**DATA FOR PROCESSING**:
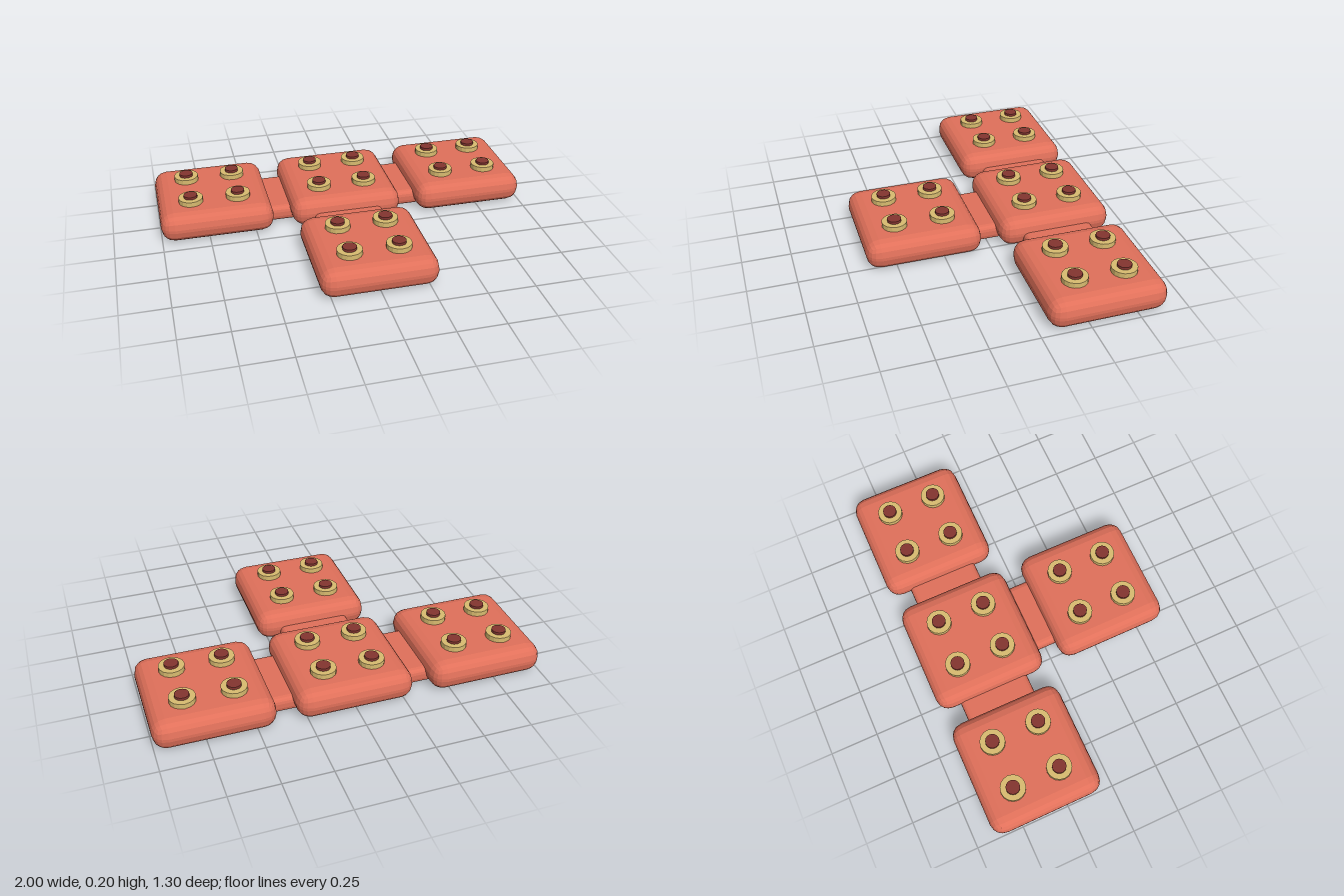
import * as THREE from 'three';
import { RoundedBoxGeometry } from 'three/addons/geometries/RoundedBoxGeometry.js';

export function createModel() {
  const model = new THREE.Group();
  const coral = new THREE.MeshStandardMaterial({ color: 0xe0705a, flatShading: true });
  const brass = new THREE.MeshStandardMaterial({ color: 0xd9bc70, flatShading: true });
  const maroon = new THREE.MeshStandardMaterial({ color: 0x83352f, flatShading: true });

  const padHeight = 0.156;
  const padGeometry = new RoundedBoxGeometry(0.6, padHeight, 0.6, 2, 0.07);
  const bridgeGeometry = new RoundedBoxGeometry(0.3, 0.084, 0.375, 2, 0.03);
  const collarGeometry = new THREE.CylinderGeometry(0.065, 0.065, 0.028, 16);
  const pinGeometry = new THREE.CylinderGeometry(0.036, 0.036, 0.05, 16);

  function add(parent, name, geometry, material, x, y, z) {
    const mesh = new THREE.Mesh(geometry, material);
    mesh.name = name;
    mesh.position.set(x, y, z);
    parent.add(mesh);
    return mesh;
  }

  // Cushioned pad with four studs on top
  function addPad(name, x, z) {
    const pad = new THREE.Group();
    pad.name = name;
    pad.position.set(x, 0, z);
    add(pad, 'padBody', padGeometry, coral, 0, padHeight / 2, 0);
    for (const sx of [-1, 1]) {
      for (const sz of [-1, 1]) {
        add(pad, 'studCollar', collarGeometry, brass, sx * 0.126, 0.169, sz * 0.126);
        add(pad, 'studPin', pinGeometry, maroon, sx * 0.126, 0.172, sz * 0.126);
      }
    }
    model.add(pad);
  }

  addPad('leftPad', 0.7, -0.35);
  addPad('middlePad', 0, -0.35);
  addPad('rightPad', -0.7, -0.35);
  addPad('frontPad', 0, 0.35);

  // Low bridges joining neighbouring pads
  add(model, 'leftBridge', bridgeGeometry, coral, 0.35, 0.044, -0.35);
  add(model, 'rightBridge', bridgeGeometry, coral, -0.35, 0.044, -0.35);
  add(model, 'frontBridge', bridgeGeometry, coral, 0, 0.044, 0).rotation.y = Math.PI / 2;

  return model;
}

**WHAT TO WORK ON**: As you output the material, omit the pictures but alter nothing else.

**WRITTEN ANSWER**:
import * as THREE from 'three';
import { RoundedBoxGeometry } from 'three/addons/geometries/RoundedBoxGeometry.js';

export function createModel() {
  const model = new THREE.Group();
  const coral = new THREE.MeshStandardMaterial({ color: 0xe0705a, flatShading: true });
  const brass = new THREE.MeshStandardMaterial({ color: 0xd9bc70, flatShading: true });
  const maroon = new THREE.MeshStandardMaterial({ color: 0x83352f, flatShading: true });

  const padHeight = 0.156;
  const padGeometry = new RoundedBoxGeometry(0.6, padHeight, 0.6, 2, 0.07);
  const bridgeGeometry = new RoundedBoxGeometry(0.3, 0.084, 0.375, 2, 0.03);
  const collarGeometry = new THREE.CylinderGeometry(0.065, 0.065, 0.028, 16);
  const pinGeometry = new THREE.CylinderGeometry(0.036, 0.036, 0.05, 16);

  function add(parent, name, geometry, material, x, y, z) {
    const mesh = new THREE.Mesh(geometry, material);
    mesh.name = name;
    mesh.position.set(x, y, z);
    parent.add(mesh);
    return mesh;
  }

  // Cushioned pad with four studs on top
  function addPad(name, x, z) {
    const pad = new THREE.Group();
    pad.name = name;
    pad.position.set(x, 0, z);
    add(pad, 'padBody', padGeometry, coral, 0, padHeight / 2, 0);
    for (const sx of [-1, 1]) {
      for (const sz of [-1, 1]) {
        add(pad, 'studCollar', collarGeometry, brass, sx * 0.126, 0.169, sz * 0.126);
        add(pad, 'studPin', pinGeometry, maroon, sx * 0.126, 0.172, sz * 0.126);
      }
    }
    model.add(pad);
  }

  addPad('leftPad', 0.7, -0.35);
  addPad('middlePad', 0, -0.35);
  addPad('rightPad', -0.7, -0.35);
  addPad('frontPad', 0, 0.35);

  // Low bridges joining neighbouring pads
  add(model, 'leftBridge', bridgeGeometry, coral, 0.35, 0.044, -0.35);
  add(model, 'rightBridge', bridgeGeometry, coral, -0.35, 0.044, -0.35);
  add(model, 'frontBridge', bridgeGeometry, coral, 0, 0.044, 0).rotation.y = Math.PI / 2;

  return model;
}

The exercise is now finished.